*WHAT IS BEING ASKED*.
The expected output is the full set of entries, printed exactly, without pictures.

┄┄┄┄┄┄

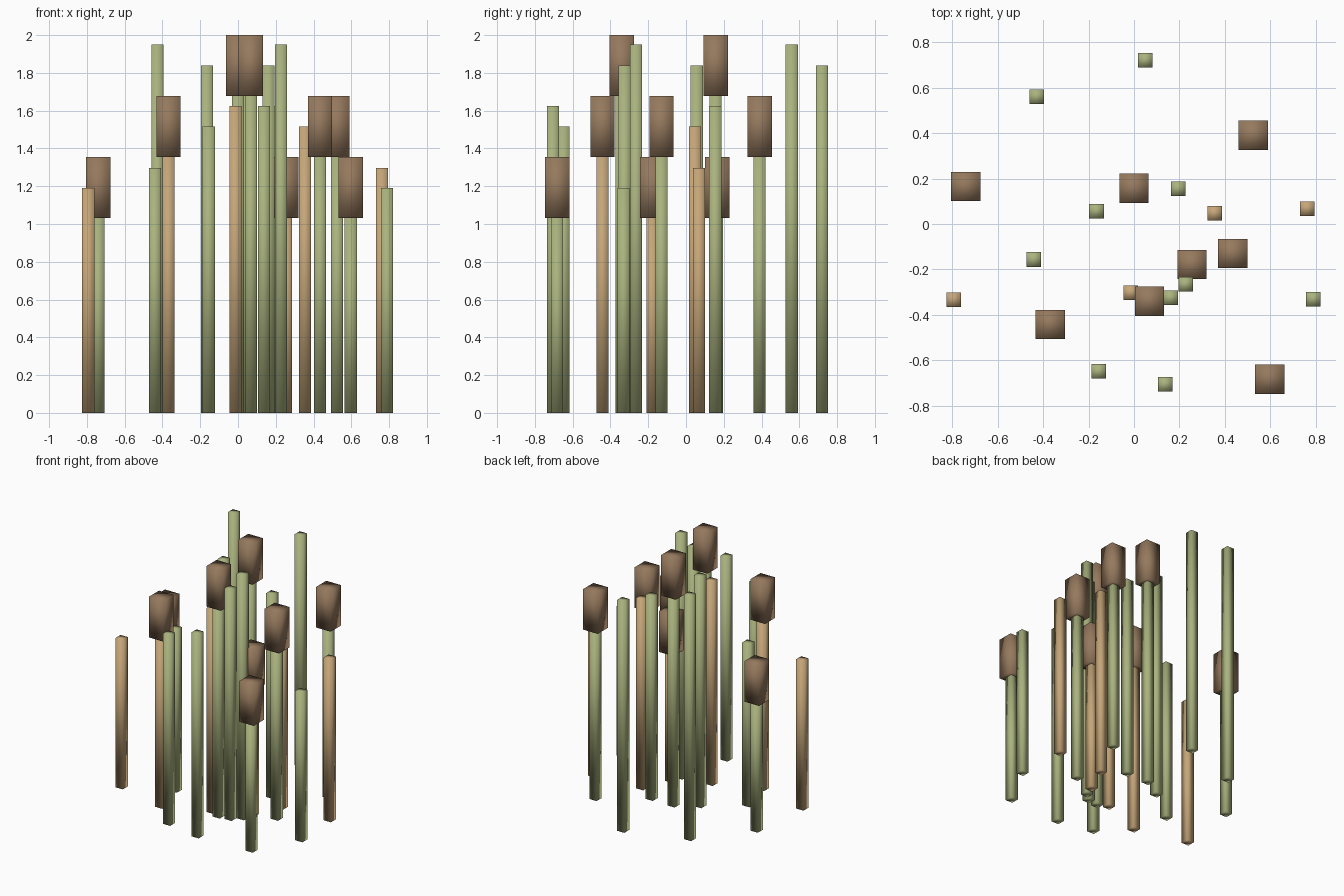
import bpy

if "Cube" in bpy.data.objects:
    bpy.data.objects.remove(bpy.data.objects["Cube"])


def material(name, rgb):
    m = bpy.data.materials.new(name)
    m.diffuse_color = (*rgb, 1)
    m.use_nodes = True
    m.node_tree.nodes["Principled BSDF"].inputs["Base Color"].default_value = m.diffuse_color
    return m


GREEN = material("green_stem", (0.40, 0.45, 0.21))
TAN = material("dry_stem", (0.56, 0.38, 0.19))
BROWN = material("brown_head", (0.30, 0.19, 0.11))
STEM_W, HEAD_W, HEAD_H = 0.064, 0.129, 0.323


def box(name, x, y, z0, z1, width, mat):
    bpy.ops.mesh.primitive_cube_add(size=1, location=(x, y, (z0 + z1) / 2))
    ob = bpy.context.object
    ob.name = name
    ob.scale = (width, width, z1 - z0)
    bpy.ops.object.transform_apply(location=False, rotation=False, scale=True)
    bpy.ops.object.shade_smooth()  # softly shaded box
    ob.data.materials.append(mat)


# bare reed stems: x, y, height, colour
reeds = [
    (0.05, 0.72, 1.84, GREEN), (-0.427, 0.56, 1.95, GREEN),
    (0.194, 0.155, 1.625, GREEN), (-0.165, 0.057, 1.84, GREEN),
    (0.355, 0.047, 1.517, TAN), (0.762, 0.068, 1.297, TAN),
    (-0.44, -0.156, 1.297, GREEN), (-0.793, -0.333, 1.19, TAN),
    (0.227, -0.265, 1.95, GREEN), (0.161, -0.325, 1.84, GREEN),
    (-0.014, -0.302, 1.625, TAN), (-0.155, -0.648, 1.517, GREEN),
    (0.137, -0.705, 1.625, GREEN), (0.789, -0.33, 1.19, GREEN),
]
for x, y, h, mat in reeds:
    box("reed_stem", x, y, 0, h, STEM_W, mat)

# cattails: x, y, top height, stem colour
cattails = [
    (-0.74, 0.165, 1.355, GREEN), (0.0, 0.157, 2.0, GREEN),
    (0.525, 0.39, 1.677, GREEN), (0.255, -0.178, 1.355, TAN),
    (0.434, -0.13, 1.677, GREEN), (0.068, -0.34, 2.0, GREEN),
    (-0.368, -0.442, 1.677, TAN), (0.597, -0.682, 1.355, GREEN),
]
for x, y, top, mat in cattails:
    box("cattail_stem", x, y, 0, top - HEAD_H, STEM_W, mat)
    box("cattail_head", x, y, top - HEAD_H, top, HEAD_W, BROWN)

┄┄┄┄┄┄

*PROBLEM SOLUTION*.
import bpy

if "Cube" in bpy.data.objects:
    bpy.data.objects.remove(bpy.data.objects["Cube"])


def material(name, rgb):
    m = bpy.data.materials.new(name)
    m.diffuse_color = (*rgb, 1)
    m.use_nodes = True
    m.node_tree.nodes["Principled BSDF"].inputs["Base Color"].default_value = m.diffuse_color
    return m


GREEN = material("green_stem", (0.40, 0.45, 0.21))
TAN = material("dry_stem", (0.56, 0.38, 0.19))
BROWN = material("brown_head", (0.30, 0.19, 0.11))
STEM_W, HEAD_W, HEAD_H = 0.064, 0.129, 0.323


def box(name, x, y, z0, z1, width, mat):
    bpy.ops.mesh.primitive_cube_add(size=1, location=(x, y, (z0 + z1) / 2))
    ob = bpy.context.object
    ob.name = name
    ob.scale = (width, width, z1 - z0)
    bpy.ops.object.transform_apply(location=False, rotation=False, scale=True)
    bpy.ops.object.shade_smooth()  # softly shaded box
    ob.data.materials.append(mat)


# bare reed stems: x, y, height, colour
reeds = [
    (0.05, 0.72, 1.84, GREEN), (-0.427, 0.56, 1.95, GREEN),
    (0.194, 0.155, 1.625, GREEN), (-0.165, 0.057, 1.84, GREEN),
    (0.355, 0.047, 1.517, TAN), (0.762, 0.068, 1.297, TAN),
    (-0.44, -0.156, 1.297, GREEN), (-0.793, -0.333, 1.19, TAN),
    (0.227, -0.265, 1.95, GREEN), (0.161, -0.325, 1.84, GREEN),
    (-0.014, -0.302, 1.625, TAN), (-0.155, -0.648, 1.517, GREEN),
    (0.137, -0.705, 1.625, GREEN), (0.789, -0.33, 1.19, GREEN),
]
for x, y, h, mat in reeds:
    box("reed_stem", x, y, 0, h, STEM_W, mat)

# cattails: x, y, top height, stem colour
cattails = [
    (-0.74, 0.165, 1.355, GREEN), (0.0, 0.157, 2.0, GREEN),
    (0.525, 0.39, 1.677, GREEN), (0.255, -0.178, 1.355, TAN),
    (0.434, -0.13, 1.677, GREEN), (0.068, -0.34, 2.0, GREEN),
    (-0.368, -0.442, 1.677, TAN), (0.597, -0.682, 1.355, GREEN),
]
for x, y, top, mat in cattails:
    box("cattail_stem", x, y, 0, top - HEAD_H, STEM_W, mat)
    box("cattail_head", x, y, top - HEAD_H, top, HEAD_W, BROWN)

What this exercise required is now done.